## Records for the task
★ ★ ★

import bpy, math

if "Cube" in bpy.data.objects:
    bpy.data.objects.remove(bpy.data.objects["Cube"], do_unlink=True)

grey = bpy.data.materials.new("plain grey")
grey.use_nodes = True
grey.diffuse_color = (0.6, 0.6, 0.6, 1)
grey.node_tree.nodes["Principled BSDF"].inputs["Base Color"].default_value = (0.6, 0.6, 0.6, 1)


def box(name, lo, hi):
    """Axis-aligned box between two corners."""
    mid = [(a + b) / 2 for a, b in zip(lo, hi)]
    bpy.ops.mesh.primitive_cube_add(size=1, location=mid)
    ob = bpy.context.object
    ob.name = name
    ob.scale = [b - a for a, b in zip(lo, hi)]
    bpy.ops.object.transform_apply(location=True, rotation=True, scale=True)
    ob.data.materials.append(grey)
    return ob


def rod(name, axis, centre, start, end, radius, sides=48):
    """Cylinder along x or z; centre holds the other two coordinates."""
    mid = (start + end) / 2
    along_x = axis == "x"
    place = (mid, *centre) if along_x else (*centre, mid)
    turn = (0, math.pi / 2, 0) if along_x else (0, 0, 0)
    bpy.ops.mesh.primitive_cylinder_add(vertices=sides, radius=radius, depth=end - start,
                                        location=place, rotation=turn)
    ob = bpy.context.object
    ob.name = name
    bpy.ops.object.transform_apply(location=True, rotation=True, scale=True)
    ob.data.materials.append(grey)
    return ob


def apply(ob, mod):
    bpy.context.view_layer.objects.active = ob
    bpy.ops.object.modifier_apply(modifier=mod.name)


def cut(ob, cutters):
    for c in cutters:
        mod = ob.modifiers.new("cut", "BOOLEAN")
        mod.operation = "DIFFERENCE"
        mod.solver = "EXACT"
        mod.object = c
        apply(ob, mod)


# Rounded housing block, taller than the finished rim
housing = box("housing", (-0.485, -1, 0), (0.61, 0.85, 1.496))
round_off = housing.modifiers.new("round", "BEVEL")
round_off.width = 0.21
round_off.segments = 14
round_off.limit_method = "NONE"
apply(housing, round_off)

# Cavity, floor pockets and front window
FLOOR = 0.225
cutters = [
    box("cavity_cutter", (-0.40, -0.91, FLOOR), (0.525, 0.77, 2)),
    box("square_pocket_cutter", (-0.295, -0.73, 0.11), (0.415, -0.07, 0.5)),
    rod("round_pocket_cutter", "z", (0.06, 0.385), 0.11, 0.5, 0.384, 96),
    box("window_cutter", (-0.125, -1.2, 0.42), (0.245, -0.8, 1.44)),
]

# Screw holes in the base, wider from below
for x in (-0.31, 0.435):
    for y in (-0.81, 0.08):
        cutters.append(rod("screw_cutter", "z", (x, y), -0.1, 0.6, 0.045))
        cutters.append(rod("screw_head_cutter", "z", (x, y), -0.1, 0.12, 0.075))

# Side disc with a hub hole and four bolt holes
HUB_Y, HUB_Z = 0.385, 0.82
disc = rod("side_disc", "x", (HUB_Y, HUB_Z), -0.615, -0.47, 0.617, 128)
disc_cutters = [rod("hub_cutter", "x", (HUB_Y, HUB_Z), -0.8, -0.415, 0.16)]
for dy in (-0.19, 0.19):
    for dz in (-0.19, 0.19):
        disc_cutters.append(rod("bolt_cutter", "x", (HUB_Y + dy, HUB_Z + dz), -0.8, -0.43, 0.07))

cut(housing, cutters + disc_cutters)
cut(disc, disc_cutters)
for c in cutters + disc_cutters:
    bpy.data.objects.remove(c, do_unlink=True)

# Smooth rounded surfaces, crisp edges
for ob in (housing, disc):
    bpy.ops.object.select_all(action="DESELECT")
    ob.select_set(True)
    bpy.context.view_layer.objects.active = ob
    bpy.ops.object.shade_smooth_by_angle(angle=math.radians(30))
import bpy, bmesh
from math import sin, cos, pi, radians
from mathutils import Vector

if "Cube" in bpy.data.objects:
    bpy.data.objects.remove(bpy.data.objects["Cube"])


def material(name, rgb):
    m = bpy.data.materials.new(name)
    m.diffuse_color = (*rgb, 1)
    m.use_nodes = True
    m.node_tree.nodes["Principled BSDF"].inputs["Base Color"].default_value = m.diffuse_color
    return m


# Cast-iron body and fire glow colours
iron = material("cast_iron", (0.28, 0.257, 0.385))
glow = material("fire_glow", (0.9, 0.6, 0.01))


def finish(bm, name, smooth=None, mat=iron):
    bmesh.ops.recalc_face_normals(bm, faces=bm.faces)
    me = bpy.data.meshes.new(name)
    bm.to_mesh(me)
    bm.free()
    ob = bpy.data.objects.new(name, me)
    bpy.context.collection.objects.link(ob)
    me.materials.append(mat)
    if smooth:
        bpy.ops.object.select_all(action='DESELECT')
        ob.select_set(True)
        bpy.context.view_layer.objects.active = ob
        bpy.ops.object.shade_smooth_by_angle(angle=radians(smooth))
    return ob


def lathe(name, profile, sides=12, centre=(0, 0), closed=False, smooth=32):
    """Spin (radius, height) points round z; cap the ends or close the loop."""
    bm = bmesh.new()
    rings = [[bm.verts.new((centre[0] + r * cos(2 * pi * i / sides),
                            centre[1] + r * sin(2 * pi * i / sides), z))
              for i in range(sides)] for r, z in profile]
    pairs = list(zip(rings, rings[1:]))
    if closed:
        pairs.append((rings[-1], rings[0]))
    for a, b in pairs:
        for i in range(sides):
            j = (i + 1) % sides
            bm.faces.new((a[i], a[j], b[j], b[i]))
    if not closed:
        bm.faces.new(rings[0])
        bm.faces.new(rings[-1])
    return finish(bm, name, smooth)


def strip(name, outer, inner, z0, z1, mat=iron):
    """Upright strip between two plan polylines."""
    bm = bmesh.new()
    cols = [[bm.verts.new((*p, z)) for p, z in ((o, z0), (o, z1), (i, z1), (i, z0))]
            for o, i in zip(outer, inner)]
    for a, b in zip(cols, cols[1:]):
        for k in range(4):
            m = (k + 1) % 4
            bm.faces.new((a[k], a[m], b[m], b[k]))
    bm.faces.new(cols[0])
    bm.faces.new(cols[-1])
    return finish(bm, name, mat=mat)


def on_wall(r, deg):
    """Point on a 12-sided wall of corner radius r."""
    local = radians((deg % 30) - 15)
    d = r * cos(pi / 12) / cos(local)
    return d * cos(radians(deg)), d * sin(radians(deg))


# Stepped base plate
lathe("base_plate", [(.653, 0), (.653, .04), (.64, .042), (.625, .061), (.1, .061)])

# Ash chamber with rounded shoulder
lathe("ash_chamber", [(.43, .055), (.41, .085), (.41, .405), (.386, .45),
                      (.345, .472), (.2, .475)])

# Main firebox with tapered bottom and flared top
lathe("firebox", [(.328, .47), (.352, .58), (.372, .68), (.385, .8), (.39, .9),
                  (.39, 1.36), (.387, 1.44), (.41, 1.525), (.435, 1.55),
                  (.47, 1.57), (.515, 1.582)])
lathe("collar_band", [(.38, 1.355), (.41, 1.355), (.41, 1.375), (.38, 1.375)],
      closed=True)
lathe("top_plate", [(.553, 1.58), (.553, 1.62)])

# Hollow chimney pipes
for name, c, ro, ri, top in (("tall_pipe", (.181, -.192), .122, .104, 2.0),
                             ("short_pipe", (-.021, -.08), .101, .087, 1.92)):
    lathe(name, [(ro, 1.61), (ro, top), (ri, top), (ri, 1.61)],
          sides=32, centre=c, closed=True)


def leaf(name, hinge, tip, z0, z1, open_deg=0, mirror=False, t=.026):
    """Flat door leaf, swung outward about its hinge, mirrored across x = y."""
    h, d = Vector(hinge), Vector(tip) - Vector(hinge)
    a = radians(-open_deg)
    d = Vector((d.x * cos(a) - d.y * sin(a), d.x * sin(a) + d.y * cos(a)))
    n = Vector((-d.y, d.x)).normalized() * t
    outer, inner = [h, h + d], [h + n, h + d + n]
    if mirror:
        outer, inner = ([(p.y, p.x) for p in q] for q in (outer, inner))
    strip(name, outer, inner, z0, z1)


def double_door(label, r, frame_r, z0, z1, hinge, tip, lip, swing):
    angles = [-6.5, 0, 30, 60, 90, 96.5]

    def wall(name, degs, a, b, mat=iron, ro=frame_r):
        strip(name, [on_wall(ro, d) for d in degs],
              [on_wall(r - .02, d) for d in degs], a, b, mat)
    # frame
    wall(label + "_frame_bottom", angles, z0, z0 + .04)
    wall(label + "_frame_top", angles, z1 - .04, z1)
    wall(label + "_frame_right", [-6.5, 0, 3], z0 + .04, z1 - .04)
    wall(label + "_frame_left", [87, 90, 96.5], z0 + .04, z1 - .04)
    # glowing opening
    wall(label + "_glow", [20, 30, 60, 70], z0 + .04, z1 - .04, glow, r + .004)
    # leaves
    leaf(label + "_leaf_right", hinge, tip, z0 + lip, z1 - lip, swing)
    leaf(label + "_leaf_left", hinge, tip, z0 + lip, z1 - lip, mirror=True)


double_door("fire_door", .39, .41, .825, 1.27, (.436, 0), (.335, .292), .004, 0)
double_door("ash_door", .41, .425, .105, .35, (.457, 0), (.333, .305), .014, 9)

★ ★ ★

## Task goal
Retype, exactly and in full, the lines above from the one containing "bpy.ops.object.modifier_apply(modifier=mod.name)" through the one containing "m = bpy.data.materials.new(name)".

## Response box
    bpy.ops.object.modifier_apply(modifier=mod.name)


def cut(ob, cutters):
    for c in cutters:
        mod = ob.modifiers.new("cut", "BOOLEAN")
        mod.operation = "DIFFERENCE"
        mod.solver = "EXACT"
        mod.object = c
        apply(ob, mod)


# Rounded housing block, taller than the finished rim
housing = box("housing", (-0.485, -1, 0), (0.61, 0.85, 1.496))
round_off = housing.modifiers.new("round", "BEVEL")
round_off.width = 0.21
round_off.segments = 14
round_off.limit_method = "NONE"
apply(housing, round_off)

# Cavity, floor pockets and front window
FLOOR = 0.225
cutters = [
    box("cavity_cutter", (-0.40, -0.91, FLOOR), (0.525, 0.77, 2)),
    box("square_pocket_cutter", (-0.295, -0.73, 0.11), (0.415, -0.07, 0.5)),
    rod("round_pocket_cutter", "z", (0.06, 0.385), 0.11, 0.5, 0.384, 96),
    box("window_cutter", (-0.125, -1.2, 0.42), (0.245, -0.8, 1.44)),
]

# Screw holes in the base, wider from below
for x in (-0.31, 0.435):
    for y in (-0.81, 0.08):
        cutters.append(rod("screw_cutter", "z", (x, y), -0.1, 0.6, 0.045))
        cutters.append(rod("screw_head_cutter", "z", (x, y), -0.1, 0.12, 0.075))

# Side disc with a hub hole and four bolt holes
HUB_Y, HUB_Z = 0.385, 0.82
disc = rod("side_disc", "x", (HUB_Y, HUB_Z), -0.615, -0.47, 0.617, 128)
disc_cutters = [rod("hub_cutter", "x", (HUB_Y, HUB_Z), -0.8, -0.415, 0.16)]
for dy in (-0.19, 0.19):
    for dz in (-0.19, 0.19):
        disc_cutters.append(rod("bolt_cutter", "x", (HUB_Y + dy, HUB_Z + dz), -0.8, -0.43, 0.07))

cut(housing, cutters + disc_cutters)
cut(disc, disc_cutters)
for c in cutters + disc_cutters:
    bpy.data.objects.remove(c, do_unlink=True)

# Smooth rounded surfaces, crisp edges
for ob in (housing, disc):
    bpy.ops.object.select_all(action="DESELECT")
    ob.select_set(True)
    bpy.context.view_layer.objects.active = ob
    bpy.ops.object.shade_smooth_by_angle(angle=math.radians(30))
import bpy, bmesh
from math import sin, cos, pi, radians
from mathutils import Vector

if "Cube" in bpy.data.objects:
    bpy.data.objects.remove(bpy.data.objects["Cube"])


def material(name, rgb):
    m = bpy.data.materials.new(name)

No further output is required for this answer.